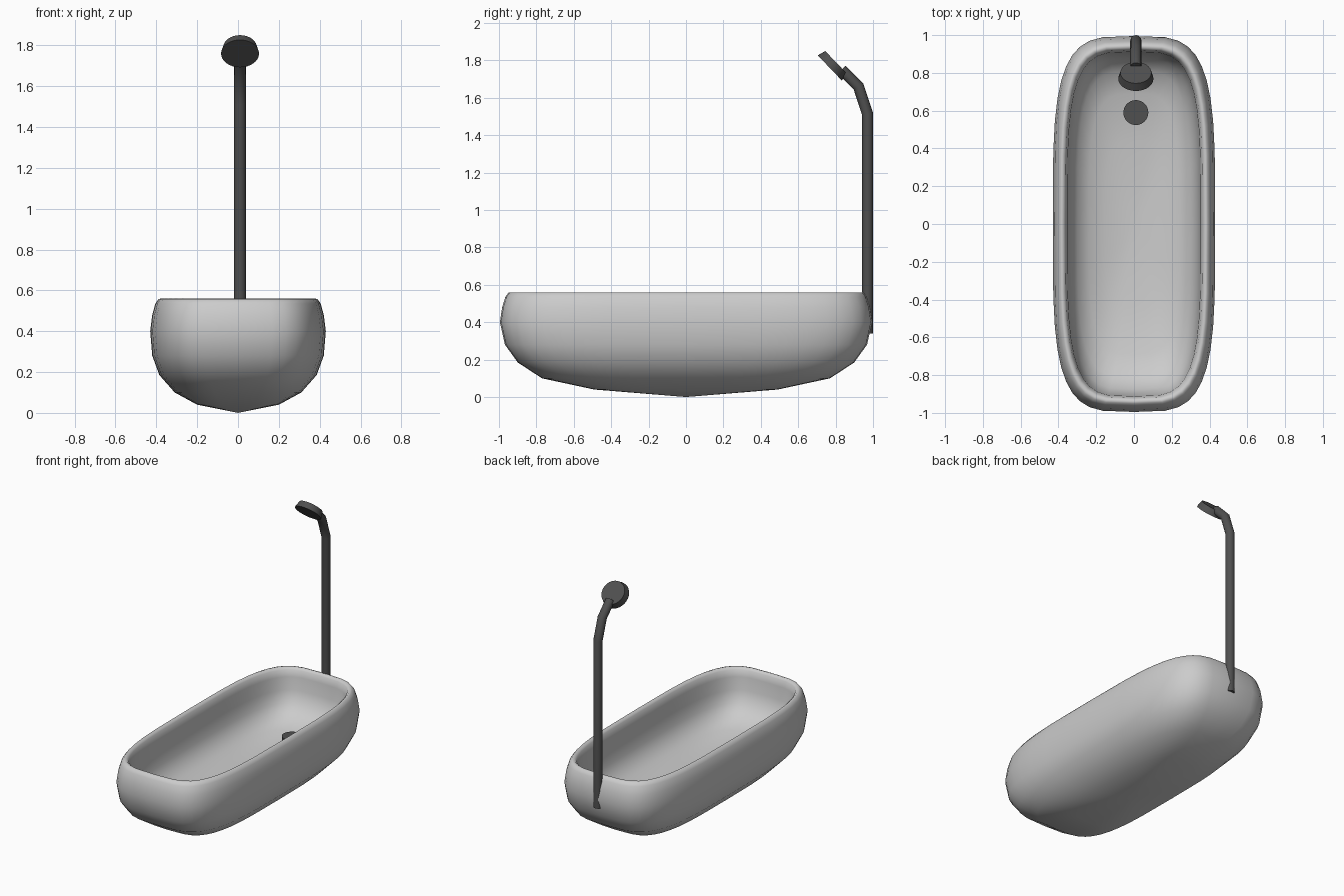
import bpy, bmesh, math
from mathutils import Vector

if "Cube" in bpy.data.objects:
    bpy.data.objects.remove(bpy.data.objects["Cube"])

dark = bpy.data.materials.new("dark_metal")
dark.diffuse_color = (0.08, 0.08, 0.08, 1)
dark.use_nodes = True
dark.node_tree.nodes["Principled BSDF"].inputs["Base Color"].default_value = dark.diffuse_color
X = 0.01  # fittings sit slightly off centre


def smooth(ob, angle=35):
    bpy.ops.object.select_all(action='DESELECT')
    bpy.context.view_layer.objects.active = ob
    ob.select_set(True)
    bpy.ops.object.shade_smooth_by_angle(angle=math.radians(angle))


def ring(bm, hx, hy, z, n, count=40):
    """Rounded-rectangle (superellipse) loop of vertices."""
    verts = []
    for i in range(count):
        t = 2 * math.pi * i / count
        c, s = math.cos(t), math.sin(t)
        verts.append(bm.verts.new((math.copysign(abs(c) ** (2 / n), c) * hx,
                                   math.copysign(abs(s) ** (2 / n), s) * hy, z)))
    return verts


# Tub: rings lofted from the outer base, over the rim, down to the basin floor
sections = [  # half width, half length, height, squareness
    (0.20, 0.49, 0.04, 3.6), (0.31, 0.77, 0.10, 3.7), (0.385, 0.90, 0.185, 3.8),
    (0.42, 0.968, 0.28, 3.9), (0.43, 0.995, 0.40, 3.9), (0.42, 0.983, 0.48, 3.9),
    (0.405, 0.966, 0.535, 3.9), (0.39, 0.95, 0.557, 3.9), (0.378, 0.936, 0.56, 3.9),
    (0.363, 0.922, 0.545, 3.9), (0.353, 0.912, 0.50, 3.9), (0.348, 0.905, 0.41, 3.9),
    (0.333, 0.875, 0.33, 3.8), (0.30, 0.81, 0.265, 3.7), (0.24, 0.69, 0.225, 3.6),
    (0.155, 0.44, 0.195, 3.5),
]
bm = bmesh.new()
rings = [ring(bm, *s) for s in sections]
for a, b in zip(rings, rings[1:]):
    for i in range(len(a)):
        j = (i + 1) % len(a)
        bm.faces.new((a[i], a[j], b[j], b[i]))
for loop, z in ((rings[0], 0.0), (rings[-1], 0.175)):
    pole = bm.verts.new((0, 0, z))
    for i in range(len(loop)):
        bm.faces.new((loop[i], loop[(i + 1) % len(loop)], pole))
bmesh.ops.recalc_face_normals(bm, faces=bm.faces)
me = bpy.data.meshes.new("tub")
bm.to_mesh(me)
bm.free()
tub = bpy.data.objects.new("tub", me)
bpy.context.collection.objects.link(tub)
smooth(tub, 80)


def disc(name, center, r1, r2, depth, axis):
    bpy.ops.mesh.primitive_cone_add(vertices=32, radius1=r1, radius2=r2, depth=depth, location=center)
    ob = bpy.context.object
    ob.name = name
    ob.rotation_euler = Vector(axis).to_track_quat('Z', 'Y').to_euler()
    ob.data.materials.append(dark)
    smooth(ob)


# Drain stub and shower head (narrower at the back)
disc("drain", (X, 0.59, 0.22), 0.066, 0.066, 0.06, (0, 0, 1))
disc("shower_head", (X, 0.785, 1.775), 0.093, 0.082, 0.045, (0, 0.72, 0.69))

# Shower pipe: bent tube rising from the back of the tub
cu = bpy.data.curves.new("shower_pipe", 'CURVE')
cu.dimensions = '3D'
cu.bevel_depth = 0.03
cu.bevel_resolution = 4
cu.use_fill_caps = True
path = [(0.97, 0.34), (0.97, 1.515), (0.922, 1.66), (0.832, 1.75)]
sp = cu.splines.new('POLY')
sp.points.add(len(path) - 1)
for p, (y, z) in zip(sp.points, path):
    p.co = (X, y, z, 1)
pipe = bpy.data.objects.new("shower_pipe", cu)
bpy.context.collection.objects.link(pipe)
bpy.ops.object.select_all(action='DESELECT')
bpy.context.view_layer.objects.active = pipe
pipe.select_set(True)
bpy.ops.object.convert(target='MESH')
pipe = bpy.context.object
pipe.data.materials.clear()
pipe.data.materials.append(dark)
smooth(pipe)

Description of the task
List every line from the entries above in which "Vector" appears.

Your response
from mathutils import Vector
    ob.rotation_euler = Vector(axis).to_track_quat('Z', 'Y').to_euler()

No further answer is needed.